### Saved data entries
----------------------------------------

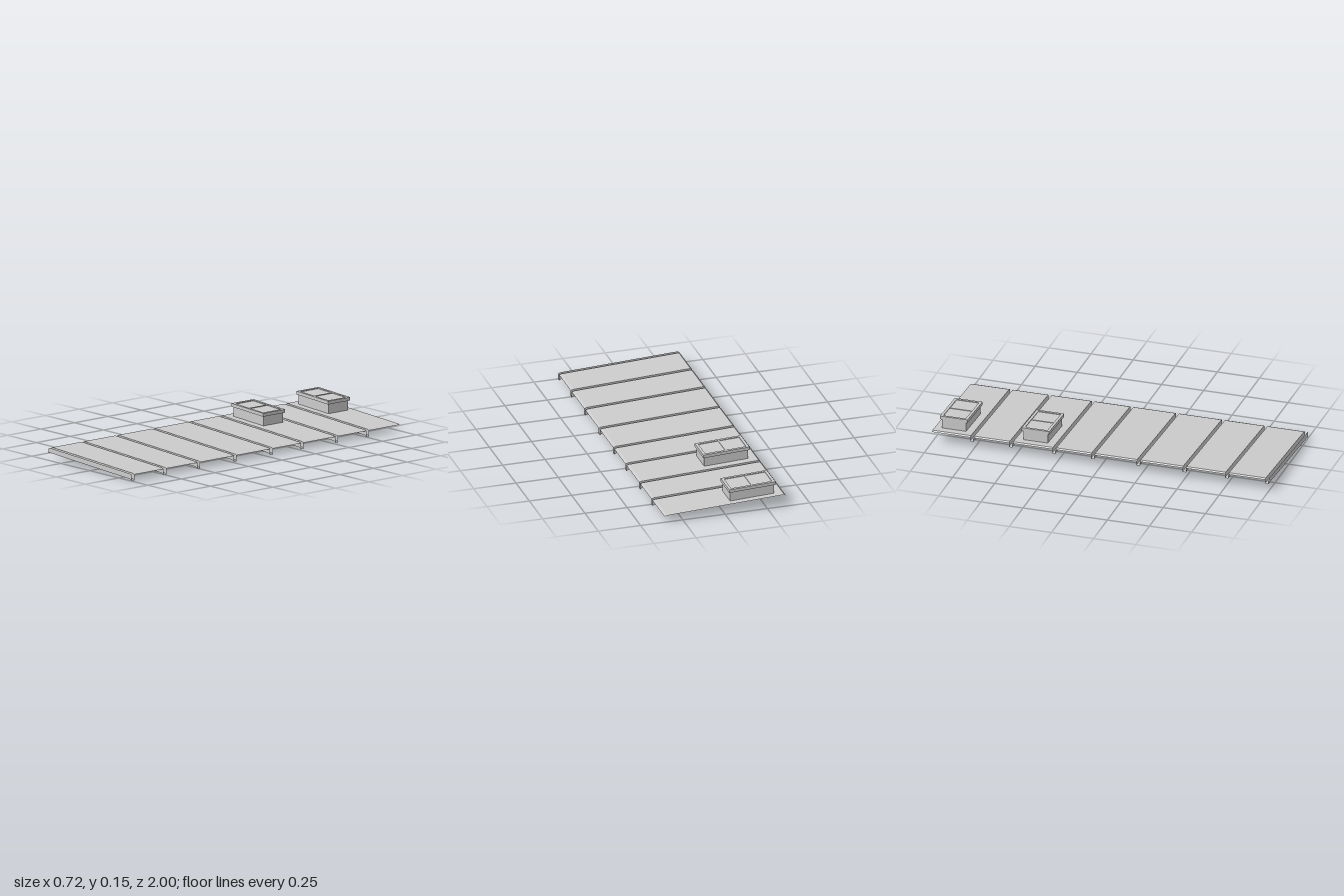
import * as THREE from 'three';

const mat = new THREE.MeshStandardMaterial({ color: 0xcccccc, side: THREE.DoubleSide, flatShading: true });

// Roof section along x: [x, top y, groove depth], with turned-down ends
const SECTION = [[-0.36, 0.068, 0.025], [-0.35, 0.075, 0.028], [0.343, 0.042, 0.031], [0.358, 0.037, 0.035]];
const SLOPE = (0.042 - 0.075) / 0.693;
const roofY = x => 0.075 + SLOPE * (x + 0.35);
const GROOVES = [-0.762, -0.531, -0.275, -0.045, 0.225, 0.498, 0.75, 0.988];
const SKYLIGHTS = [-0.888, -0.403];
const HALF_GROOVE = 0.01;
const HOLE = { x0: -0.302, x1: -0.042, halfZ: 0.072 };

// Sheet swept along the section from z0 to z1; d0 and d1 choose top (0) or groove floor (1)
function sheet(name, section, z0, d0, z1, d1) {
  const pos = [], index = [];
  section.forEach(([x, y, depth], i) => {
    pos.push(x, y - depth * d0, z0, x, y - depth * d1, z1);
    if (i) {
      const a = 2 * i - 2;
      index.push(a, a + 1, a + 2, a + 1, a + 3, a + 2);
    }
  });
  const g = new THREE.BufferGeometry();
  g.setAttribute('position', new THREE.Float32BufferAttribute(pos, 3));
  g.setIndex(index);
  g.computeVertexNormals();
  const mesh = new THREE.Mesh(g, mat);
  mesh.name = name;
  return mesh;
}

// Box given by its ranges, with y measured above the sloping roof
function slopedBox(name, x0, x1, y0, y1, z0, z1) {
  const g = new THREE.BoxGeometry(x1 - x0, y1 - y0, z1 - z0);
  g.translate((x0 + x1) / 2, (y0 + y1) / 2, (z0 + z1) / 2);
  const p = g.attributes.position;
  for (let i = 0; i < p.count; i++) p.setY(i, p.getY(i) + roofY(p.getX(i)));
  g.computeVertexNormals();
  const mesh = new THREE.Mesh(g, mat);
  mesh.name = name;
  return mesh;
}

// Four bars around a rectangle
function frame(name, x0, x1, y0, y1, halfZ, t) {
  const group = new THREE.Group();
  group.name = name;
  for (const s of [-1, 1]) {
    const a = s * halfZ, b = s * (halfZ - t);
    group.add(slopedBox(name + 'Side', x0, x1, y0, y1, Math.min(a, b), Math.max(a, b)));
  }
  group.add(slopedBox(name + 'End', x0, x0 + t, y0, y1, t - halfZ, halfZ - t));
  group.add(slopedBox(name + 'End', x1 - t, x1, y0, y1, t - halfZ, halfZ - t));
  return group;
}

function skylight(z) {
  const group = new THREE.Group();
  group.name = 'skylight';
  const { x0, x1, halfZ } = HOLE, mid = (x0 + x1) / 2;
  group.add(frame('curb', x0, x1, -0.001, 0.057, halfZ, 0.005));
  group.add(frame('capRim', x0 - 0.005, x1 + 0.008, 0.056, 0.075, halfZ + 0.01, 0.016));
  // two recessed panes with a bar between them
  group.add(slopedBox('pane', x0 + 0.01, mid - 0.003, 0.064, 0.071, -halfZ + 0.005, halfZ - 0.005));
  group.add(slopedBox('pane', mid + 0.003, x1 - 0.007, 0.064, 0.071, -halfZ + 0.005, halfZ - 0.005));
  group.add(slopedBox('paneBar', mid - 0.004, mid + 0.004, 0.058, 0.074, -halfZ + 0.005, halfZ - 0.005));
  group.position.z = z;
  return group;
}

export function createModel() {
  const model = new THREE.Group();
  model.name = 'slopedRoof';

  let z0 = -1;
  for (const gz of GROOVES) {
    const a = gz - HALF_GROOVE, b = gz + HALF_GROOVE;

    // Roof panel, opened where a skylight stands
    const sky = SKYLIGHTS.find(z => z > z0 && z < a);
    if (sky === undefined) {
      model.add(sheet('roofPanel', SECTION, z0, 0, a, 0));
    } else {
      const h0 = sky - HOLE.halfZ, h1 = sky + HOLE.halfZ;
      const left = [...SECTION.slice(0, 2), [HOLE.x0, roofY(HOLE.x0), 0]];
      const right = [[HOLE.x1, roofY(HOLE.x1), 0], ...SECTION.slice(2)];
      model.add(sheet('roofPanelBack', SECTION, z0, 0, h0, 0));
      model.add(sheet('roofPanelHighSide', left, h0, 0, h1, 0));
      model.add(sheet('roofPanelLowSide', right, h0, 0, h1, 0));
      model.add(sheet('roofPanelFront', SECTION, h1, 0, a, 0));
      model.add(skylight(sky));
    }

    // Open groove: two walls and a floor
    model.add(sheet('grooveBackWall', SECTION, a, 0, a, 1));
    model.add(sheet('grooveFloor', SECTION, a, 1, b, 1));
    model.add(sheet('grooveFrontWall', SECTION, b, 1, b, 0));
    z0 = b;
  }
  return model;
}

----------------------------------------

### WHAT YOU SHOULD DO
Set down the data exactly as it appears, without any images.

### SOLVED EXERCISE
import * as THREE from 'three';

const mat = new THREE.MeshStandardMaterial({ color: 0xcccccc, side: THREE.DoubleSide, flatShading: true });

// Roof section along x: [x, top y, groove depth], with turned-down ends
const SECTION = [[-0.36, 0.068, 0.025], [-0.35, 0.075, 0.028], [0.343, 0.042, 0.031], [0.358, 0.037, 0.035]];
const SLOPE = (0.042 - 0.075) / 0.693;
const roofY = x => 0.075 + SLOPE * (x + 0.35);
const GROOVES = [-0.762, -0.531, -0.275, -0.045, 0.225, 0.498, 0.75, 0.988];
const SKYLIGHTS = [-0.888, -0.403];
const HALF_GROOVE = 0.01;
const HOLE = { x0: -0.302, x1: -0.042, halfZ: 0.072 };

// Sheet swept along the section from z0 to z1; d0 and d1 choose top (0) or groove floor (1)
function sheet(name, section, z0, d0, z1, d1) {
  const pos = [], index = [];
  section.forEach(([x, y, depth], i) => {
    pos.push(x, y - depth * d0, z0, x, y - depth * d1, z1);
    if (i) {
      const a = 2 * i - 2;
      index.push(a, a + 1, a + 2, a + 1, a + 3, a + 2);
    }
  });
  const g = new THREE.BufferGeometry();
  g.setAttribute('position', new THREE.Float32BufferAttribute(pos, 3));
  g.setIndex(index);
  g.computeVertexNormals();
  const mesh = new THREE.Mesh(g, mat);
  mesh.name = name;
  return mesh;
}

// Box given by its ranges, with y measured above the sloping roof
function slopedBox(name, x0, x1, y0, y1, z0, z1) {
  const g = new THREE.BoxGeometry(x1 - x0, y1 - y0, z1 - z0);
  g.translate((x0 + x1) / 2, (y0 + y1) / 2, (z0 + z1) / 2);
  const p = g.attributes.position;
  for (let i = 0; i < p.count; i++) p.setY(i, p.getY(i) + roofY(p.getX(i)));
  g.computeVertexNormals();
  const mesh = new THREE.Mesh(g, mat);
  mesh.name = name;
  return mesh;
}

// Four bars around a rectangle
function frame(name, x0, x1, y0, y1, halfZ, t) {
  const group = new THREE.Group();
  group.name = name;
  for (const s of [-1, 1]) {
    const a = s * halfZ, b = s * (halfZ - t);
    group.add(slopedBox(name + 'Side', x0, x1, y0, y1, Math.min(a, b), Math.max(a, b)));
  }
  group.add(slopedBox(name + 'End', x0, x0 + t, y0, y1, t - halfZ, halfZ - t));
  group.add(slopedBox(name + 'End', x1 - t, x1, y0, y1, t - halfZ, halfZ - t));
  return group;
}

function skylight(z) {
  const group = new THREE.Group();
  group.name = 'skylight';
  const { x0, x1, halfZ } = HOLE, mid = (x0 + x1) / 2;
  group.add(frame('curb', x0, x1, -0.001, 0.057, halfZ, 0.005));
  group.add(frame('capRim', x0 - 0.005, x1 + 0.008, 0.056, 0.075, halfZ + 0.01, 0.016));
  // two recessed panes with a bar between them
  group.add(slopedBox('pane', x0 + 0.01, mid - 0.003, 0.064, 0.071, -halfZ + 0.005, halfZ - 0.005));
  group.add(slopedBox('pane', mid + 0.003, x1 - 0.007, 0.064, 0.071, -halfZ + 0.005, halfZ - 0.005));
  group.add(slopedBox('paneBar', mid - 0.004, mid + 0.004, 0.058, 0.074, -halfZ + 0.005, halfZ - 0.005));
  group.position.z = z;
  return group;
}

export function createModel() {
  const model = new THREE.Group();
  model.name = 'slopedRoof';

  let z0 = -1;
  for (const gz of GROOVES) {
    const a = gz - HALF_GROOVE, b = gz + HALF_GROOVE;

    // Roof panel, opened where a skylight stands
    const sky = SKYLIGHTS.find(z => z > z0 && z < a);
    if (sky === undefined) {
      model.add(sheet('roofPanel', SECTION, z0, 0, a, 0));
    } else {
      const h0 = sky - HOLE.halfZ, h1 = sky + HOLE.halfZ;
      const left = [...SECTION.slice(0, 2), [HOLE.x0, roofY(HOLE.x0), 0]];
      const right = [[HOLE.x1, roofY(HOLE.x1), 0], ...SECTION.slice(2)];
      model.add(sheet('roofPanelBack', SECTION, z0, 0, h0, 0));
      model.add(sheet('roofPanelHighSide', left, h0, 0, h1, 0));
      model.add(sheet('roofPanelLowSide', right, h0, 0, h1, 0));
      model.add(sheet('roofPanelFront', SECTION, h1, 0, a, 0));
      model.add(skylight(sky));
    }

    // Open groove: two walls and a floor
    model.add(sheet('grooveBackWall', SECTION, a, 0, a, 1));
    model.add(sheet('grooveFloor', SECTION, a, 1, b, 1));
    model.add(sheet('grooveFrontWall', SECTION, b, 1, b, 0));
    z0 = b;
  }
  return model;
}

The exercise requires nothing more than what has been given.